According to the results of a recent study published in the Journal of Clinical Psychiatry, multiple treatment failure in children with first-episode psychosis was more common among patients with comorbid autism spectrum disorders.
Researchers enrolled children between the ages of 10 and 17 years with first-episode psychosis, using a clinical records database of patients in South London, United Kingdom. They evaluated the association of multiple treatment failure before the age of 18 years and comorbid autism disorders, using a Cox regression analysis, and categorized multiple treatment failure as the initiation of a third novel antipsychotic because of nonadherence, adverse effects, or insufficient response.
Of the 638 children with first-episode psychosis, 124 cases of multiple treatment failure (19.4%) were reported. After adjustment for confounding variables, comorbid autism spectrum disorders were associated with an increased rate of multiple treatment failure (adjusted hazard ratio [HR], 1.99; P =.008).
Other factors significantly associated with multiple treatment failure included older age at referral (adjusted HR, 1.39; P =.001), black race (1.73; P =.03), and frequency of clinical contact (1.006; P <.001).
In patients with multiple treatment failure, reasons for the first antipsychotic switch were intolerable adverse effects (44.3%), insufficient response (21.0%), or nonadherence (14.5%). The reasons for switching antipsychotics were significantly different between the groups with and without comorbid autism spectrum disorder (P =.05).
The study authors concluded that “[autism spectrum disorder] comorbidity was associated with a 2-fold increased risk of [multiple treatment failure],” and added that the results “may explain why some children with premorbid difficulties and [early-onset psychosis] are at increased risk for adverse social, educational, and occupational functioning.”

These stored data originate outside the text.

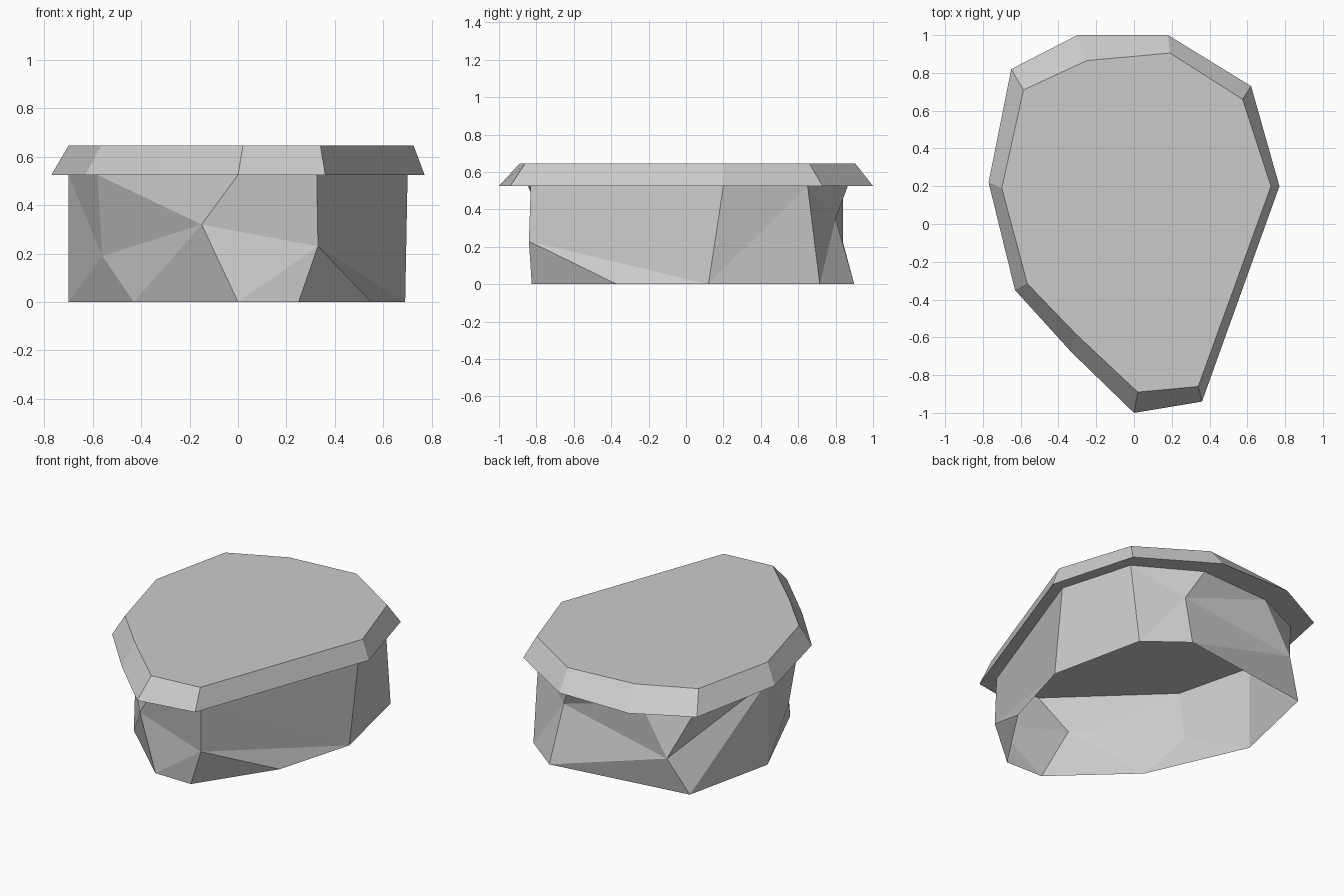
import bpy
import bmesh

if "Cube" in bpy.data.objects:
    bpy.data.objects.remove(bpy.data.objects["Cube"])


def finish(name, bm):
    bmesh.ops.recalc_face_normals(bm, faces=bm.faces)
    mesh = bpy.data.meshes.new(name)
    bm.to_mesh(mesh)
    bm.free()
    obj = bpy.data.objects.new(name, mesh)
    bpy.context.collection.objects.link(obj)
    return obj


def ring(bm, outline, z):
    return [bm.verts.new((x, y, z)) for x, y in outline]


RIM_Z, TOP_Z = 0.525, 0.645

# Overhanging bevelled slab: wide outline below, smaller outline above
slab_low = [(0, -1), (.36, -.94), (.77, .2), (.62, .73), (.18, 1),
            (-.3, 1), (-.65, .82), (-.77, .22), (-.63, -.35), (-.33, -.68)]
slab_high = [(.02, -.89), (.34, -.86), (.725, .2), (.575, .66), (.19, .905),
             (-.25, .865), (-.585, .71), (-.7, .19), (-.565, -.315), (-.31, -.58)]
bm = bmesh.new()
low, high = ring(bm, slab_low, RIM_Z), ring(bm, slab_high, TOP_Z)
bm.faces.new(high)
bm.faces.new(low[::-1])
for i in range(len(low)):
    j = (i + 1) % len(low)
    bm.faces.new((low[i], low[j], high[j], high[i]))
finish("top_slab", bm)

# Faceted rock wall, open underneath: top ring, ground ring and chipped points
wall_top = [(0, -.845), (.325, -.83), (.7, .2), (.57, .65), (.2, .865),
            (-.27, .84), (-.575, .7), (-.7, .19), (-.58, -.29)]
wall_base = [(0, -.82), (.25, -.825), (.55, -.37), (.69, .12), (.56, .715),
             (.32, .9), (-.57, .775), (-.7, .19), (-.43, -.42)]
chips = [(-.15, -.76, .32), (.33, -.84, .23), (.29, .8, .35),
         (-.455, .84, .22), (-.56, -.22, .19)]
bm = bmesh.new()
points = {"t": ring(bm, wall_top, RIM_Z),
          "b": ring(bm, wall_base, 0),
          "m": [bm.verts.new(p) for p in chips]}

# Facets: t = top ring, m = chipped point, b = ground ring
front = "m0m1t1t0 b0m1m0 b0b1m1 b8b0m0"
right = "b1b2m1 b2b3m1 m1b3t1 b3t2t1 b3t3t2 b3b4t3"
back = "b4m2t3 b4b5m2 m2t4t3 m2t5t4 m2m3t5 b5m3m2 b5b6m3 m3t6t5 m3t7t6 b6t7m3"
left = "b6b7t7 b7m4t7 m4t8t7 b7b8m4 b8m0m4 m4m0t8 m0t0t8"
for facet in " ".join((front, right, back, left)).split():
    keys = [facet[i:i + 2] for i in range(0, len(facet), 2)]
    bm.faces.new([points[k[0]][int(k[1])] for k in keys])
finish("rock_wall", bm)
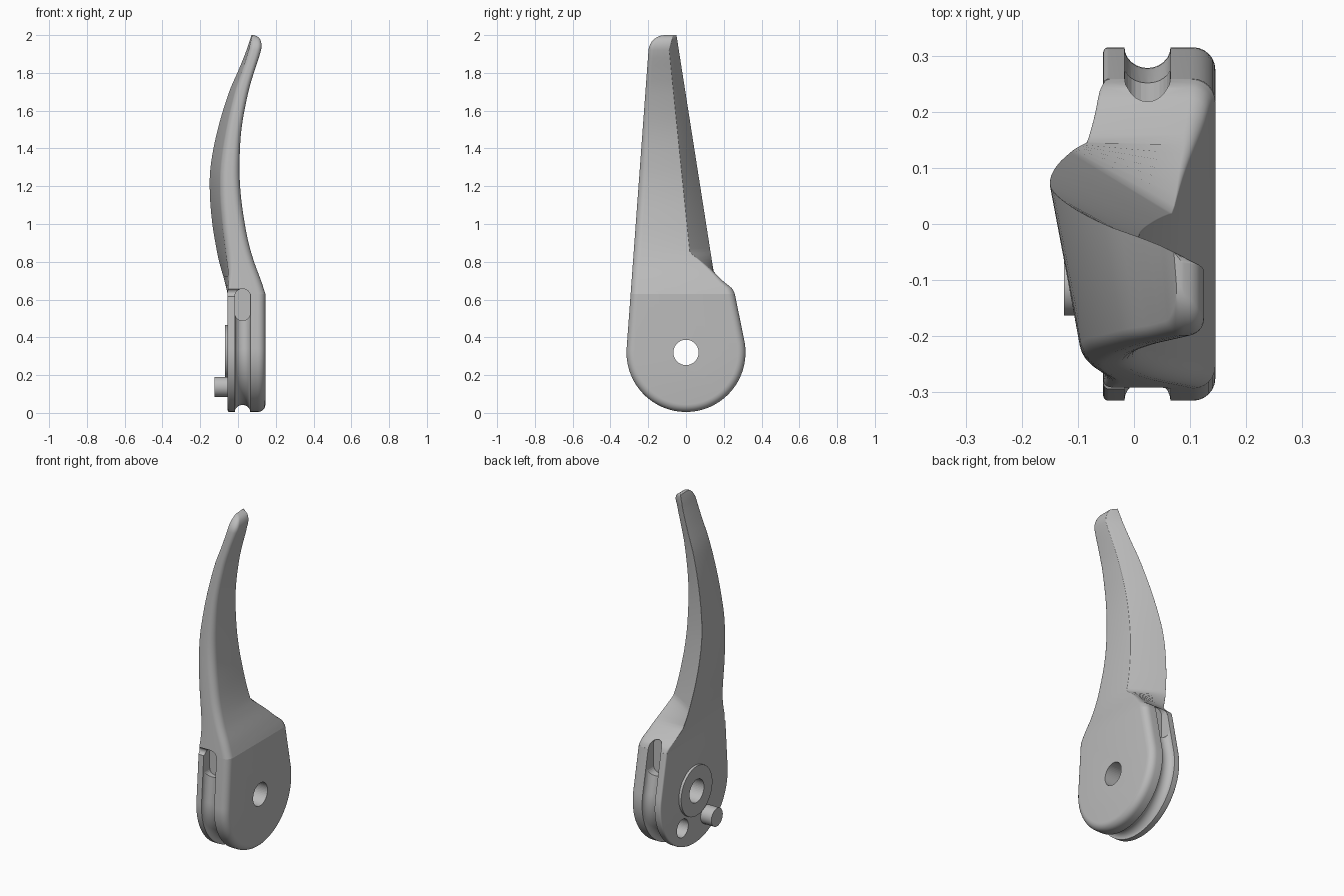
import bpy, bmesh, math
from mathutils import Vector

if "Cube" in bpy.data.objects:
    bpy.data.objects.remove(bpy.data.objects["Cube"])

grey = bpy.data.materials.new("satin grey")
grey.use_nodes = True
grey.diffuse_color = (0.5, 0.5, 0.5, 1)
grey.node_tree.nodes["Principled BSDF"].inputs["Base Color"].default_value = (0.5, 0.5, 0.5, 1)

PIVOT, RADIUS, SEAM = 0.32, 0.315, 0.63
LEFT, RIGHT = -0.055, 0.145


def finish(name, bm):
    bmesh.ops.remove_doubles(bm, verts=bm.verts, dist=0.0002)
    bmesh.ops.recalc_face_normals(bm, faces=bm.faces)
    mesh = bpy.data.meshes.new(name)
    bm.to_mesh(mesh)
    bm.free()
    mesh.materials.append(grey)
    obj = bpy.data.objects.new(name, mesh)
    bpy.context.collection.objects.link(obj)
    return obj


def loft(name, rings):
    """Skin a stack of equal closed rings and cap both ends."""
    bm = bmesh.new()
    rows = [[bm.verts.new(p) for p in ring] for ring in rings]
    for a, b in zip(rows, rows[1:]):
        for i in range(len(a)):
            j = (i + 1) % len(a)
            bm.faces.new((a[i], a[j], b[j], b[i]))
    bm.faces.new(rows[0])
    bm.faces.new(rows[-1])
    return finish(name, bm)


def rod(name, x0, x1, y, z, r):
    """Cylinder lying along x."""
    def ring(x):
        turns = [math.tau * i / 48 for i in range(48)]
        return [(x, y + r * math.cos(t), z + r * math.sin(t)) for t in turns]
    return loft(name, [ring(x0), ring(x1)])


def cut(targets, cutter):
    cutter.hide_render = True
    cutter.hide_viewport = True
    for target in targets:
        mod = target.modifiers.new(cutter.name, 'BOOLEAN')
        mod.operation, mod.solver, mod.object = 'DIFFERENCE', 'EXACT', cutter


def curve(knots, z):
    """Smooth interpolation through (z, value) knots."""
    k = max(i for i in range(len(knots) - 1) if knots[i][0] <= z or i == 0)

    def slope(i):
        a, b = knots[max(i - 1, 0)], knots[min(i + 1, len(knots) - 1)]
        return (b[1] - a[1]) / (b[0] - a[0])
    (z0, v0), (z1, v1) = knots[k], knots[k + 1]
    h = z1 - z0
    t = (z - z0) / h
    return (v0 * (1 + 2 * t) * (1 - t) ** 2 + v1 * t * t * (3 - 2 * t)
            + h * t * (1 - t) * (slope(k) * (1 - t) - slope(k + 1) * t))


# Pivot body: teardrop outline, inset across its thickness to form the rim groove
def outline(x, inset):
    front, back = math.radians(184.2 - 8.4), math.radians(11.5)
    r = RADIUS - inset
    pts = []
    for i in range(65):
        a = front + (math.tau + back - front) * i / 64
        pts.append((x, r * math.cos(a), PIVOT + r * math.sin(a)))
    for at, angle in ((0, front), (len(pts) + 1, back)):
        y = (r - (SEAM - PIVOT) * math.sin(angle)) / math.cos(angle)
        pts.insert(at, (x, y, SEAM))
    return pts


rim = []
quarter = [math.pi / 2 * i / 6 for i in range(7)]
for a in quarter:                       # small rounding on the thin flange
    rim.append((LEFT + 0.01 - 0.01 * math.cos(a), 0.01 - 0.01 * math.sin(a)))
for i in range(13):                     # round cable groove
    a = math.pi * i / 12
    rim.append((0.024 - 0.041 * math.cos(a), 0.037 * math.sin(a)))
for a in quarter:                       # large rounding on the thick flange
    rim.append((RIGHT - 0.04 + 0.04 * math.sin(a), 0.04 - 0.04 * math.cos(a)))
body = loft("pivot_body", [outline(x, d) for x, d in rim])

# Lever blade: curved profile, thick rounded front, sharp back edge
stations = (SEAM, 0.7, 0.8, 0.9, 1, 1.15, 1.3, 1.5, 1.7, 1.82, 1.92, 1.96, 1.99, 2)
left_x = list(zip(stations, (LEFT, -.072, -.1, -.12, -.136, -.149, -.146, -.108,
                             -.047, .005, .045, .058, .068, .071)))
right_x = list(zip(stations, (RIGHT, .122, .085, .056, .036, .015, .008, .018,
                              .055, .09, .122, .123, .108, .085)))
slant = [(SEAM, 0), (0.8, .045), (1.2, .06), (1.5, .05), (1.8, .025), (2, .005)]
shoulder = [(SEAM, .258), (0.66, .243), (0.69, .205), (0.76, .13), (0.85, .02), (0.95, -.1)]


def section(z):
    xl, xr, s = curve(left_x, z), curve(right_x, z), curve(slant, z)
    yf = -0.315 + 0.0732 * (z - 0.33)
    yb = 0.145 - 0.157 * (z - 0.76)
    yi = 0.02 - 0.102 * (z - 0.85)
    if z > 1.92:                        # rounded tip
        t = (z - 1.92) / 0.08
        yf += 0.08 * (1 - math.sqrt(max(0, 1 - t * t)))
        yi += 0.03 * t
    hump = curve(shoulder, z) if z < 0.9 else -1
    blend = min(1, (z - SEAM) / 0.2)
    yb, yi = max(yb, hump), max(yi, hump)
    thick = xr - xl - s
    big = min(0.04, 0.4 * thick)
    small = min(0.01 + 0.025 * blend, 0.4 * thick)
    corners = [(xl + s, yf, small), (xr, yf, big),
               (xr, yi, 0.04 * (1 - blend) + 0.002), (xl, yb, 0.01 * (1 - blend) + 0.002)]
    pts = []
    for i, (x, y, r) in enumerate(corners):
        c = Vector((x, y, z))
        p, n = (Vector((*corners[j % 4][:2], z)) for j in (i - 1, i + 1))
        a, b = (c + (q - c).normalized() * r for q in (p, n))
        for k in range(7):
            t = k / 6
            w = 2 * t * (1 - t) * math.sqrt(0.5)
            u, v = (1 - t) ** 2, t * t
            pts.append((a * u + c * w + b * v) / (u + w + v))
    return pts


levels = [SEAM + 0.015 * i for i in range(18)]
levels += [0.92 + 0.04 * i for i in range(25)]
levels += [1.92 + 0.08 * math.sin(math.pi / 2 * i / 8) for i in range(9)]
blade = loft("lever_blade", [section(z) for z in levels])

# Boss and stop peg on the inner face
boss = rod("pivot_boss", -0.07, LEFT + 0.005, 0, PIVOT, 0.145)
peg = rod("stop_peg", -0.125, LEFT + 0.02, -0.11, 0.138, 0.053)

# Pivot hole, spring pocket and cable openings
cut([body, boss], rod("pivot_hole_cutter", -0.3, 0.3, 0, PIVOT, 0.067))
cut([body], rod("spring_pocket_cutter", -0.3, 0.01, 0.11, 0.138, 0.053))
cut([body, blade], rod("front_notch_cutter", -0.1, 0.03, -0.3, 0.637, 0.022))


def slot(name, x, y, z, size, axis, bevel):
    """Box with the edges along one axis rounded."""
    bm = bmesh.new()
    bmesh.ops.create_cube(bm, size=1)
    for v in bm.verts:
        v.co = Vector((x, y, z)) + Vector([a * b for a, b in zip(v.co, size)])
    edges = [e for e in bm.edges
             if abs((e.verts[0].co - e.verts[1].co).normalized()[axis]) > 0.9]
    bmesh.ops.bevel(bm, geom=edges, offset=bevel, segments=6, profile=0.5, affect='EDGES')
    return finish(name, bm)


cut([body, blade], slot("front_slot_cutter", 0.024, -0.3, 0.573, (0.08, 0.12, 0.165), 1, 0.035))
cut([body, blade], slot("back_slot_cutter", 0.024, 0.28, 0.58, (0.08, 0.14, 0.2), 1, 0.038))

# Smooth shading with sharp creases kept
bpy.ops.object.select_all(action='DESELECT')
for obj in (body, blade, boss, peg):
    obj.select_set(True)
bpy.context.view_layer.objects.active = body
bpy.ops.object.shade_smooth_by_angle(angle=math.radians(30))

Downs JM, Lechler S, Dean H, et al. The association between comorbid autism spectrum disorders and antipsychotic treatment failure in early-onset psychosis: a historical cohort study using electronic health records [published online November 7, 2017]. J Clin Psychiatry. doi:10.4088/JCP.16m11422